Supplied data -
══════════

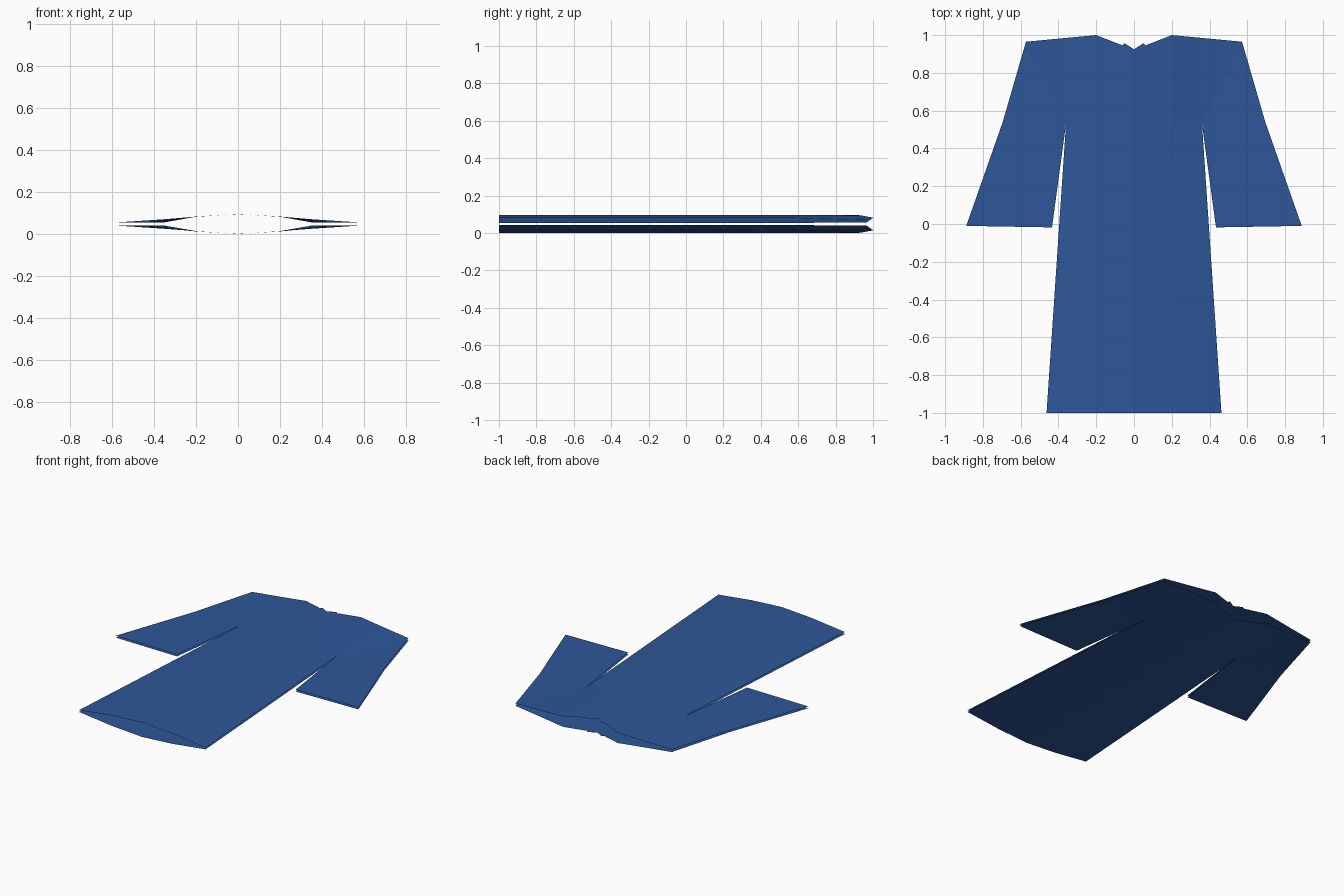
import bpy

if "Cube" in bpy.data.objects:
    bpy.data.objects.remove(bpy.data.objects["Cube"])

MID = 0.048   # height of the plane between the two panels

cloth = bpy.data.materials.new("blue_cloth")
cloth.diffuse_color = (0.027, 0.095, 0.32, 1)
cloth.use_nodes = True
cloth.node_tree.nodes["Principled BSDF"].inputs["Base Color"].default_value = cloth.diffuse_color

# Half outline of one panel: x, y, distance from the middle plane
points = {
    "hem_c": (0, -1, .048), "hem_m": (.22, -1, .034), "hem_e": (.463, -1, .006),
    "chest_c": (0, .53, .048), "chest_m": (.2, .53, .035), "armpit": (.36, .53, .006),
    "neck_c": (0, .925, .047), "neck_a": (.05, .957, .045), "neck_b": (.062, .946, .044),
    "neck_m": (.2, 1, .034), "seam": (.36, .985, .022), "shoulder": (.572, .965, .008),
    "elbow": (.695, .54, .006), "cuff_out": (.888, -.01, .006), "cuff_in": (.434, -.018, .006),
}
faces = [
    # skirt
    ("hem_c", "hem_m", "chest_m", "chest_c"),
    ("hem_m", "hem_e", "armpit", "chest_m"),
    # chest and neckline
    ("chest_c", "neck_a", "neck_c"), ("chest_c", "neck_b", "neck_a"),
    ("chest_c", "chest_m", "neck_b"), ("chest_m", "neck_m", "neck_b"),
    ("chest_m", "armpit", "seam", "neck_m"),
    # sleeve
    ("armpit", "shoulder", "seam"), ("armpit", "elbow", "shoulder"),
    ("armpit", "cuff_in", "cuff_out", "elbow"),
]


def panel(name, side):
    """Mirrored open cloth sheet, bulging up (side=1) or down (side=-1)."""
    names = list(points)
    verts = [(x, y, MID + side * h) for x, y, h in points.values()]
    polys = [[names.index(n) for n in f][::side] for f in faces]
    mesh = bpy.data.meshes.new(name)
    mesh.from_pydata(verts, [], polys)
    mesh.materials.append(cloth)
    obj = bpy.data.objects.new(name, mesh)
    bpy.context.collection.objects.link(obj)
    mirror = obj.modifiers.new("mirror", 'MIRROR')
    mirror.use_clip = True


panel("robe_front_panel", 1)
panel("robe_back_panel", -1)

══════════

Whenever the string "materials" shows up in a line of the records, copy that line.

cloth = bpy.data.materials.new("blue_cloth")
    mesh.materials.append(cloth)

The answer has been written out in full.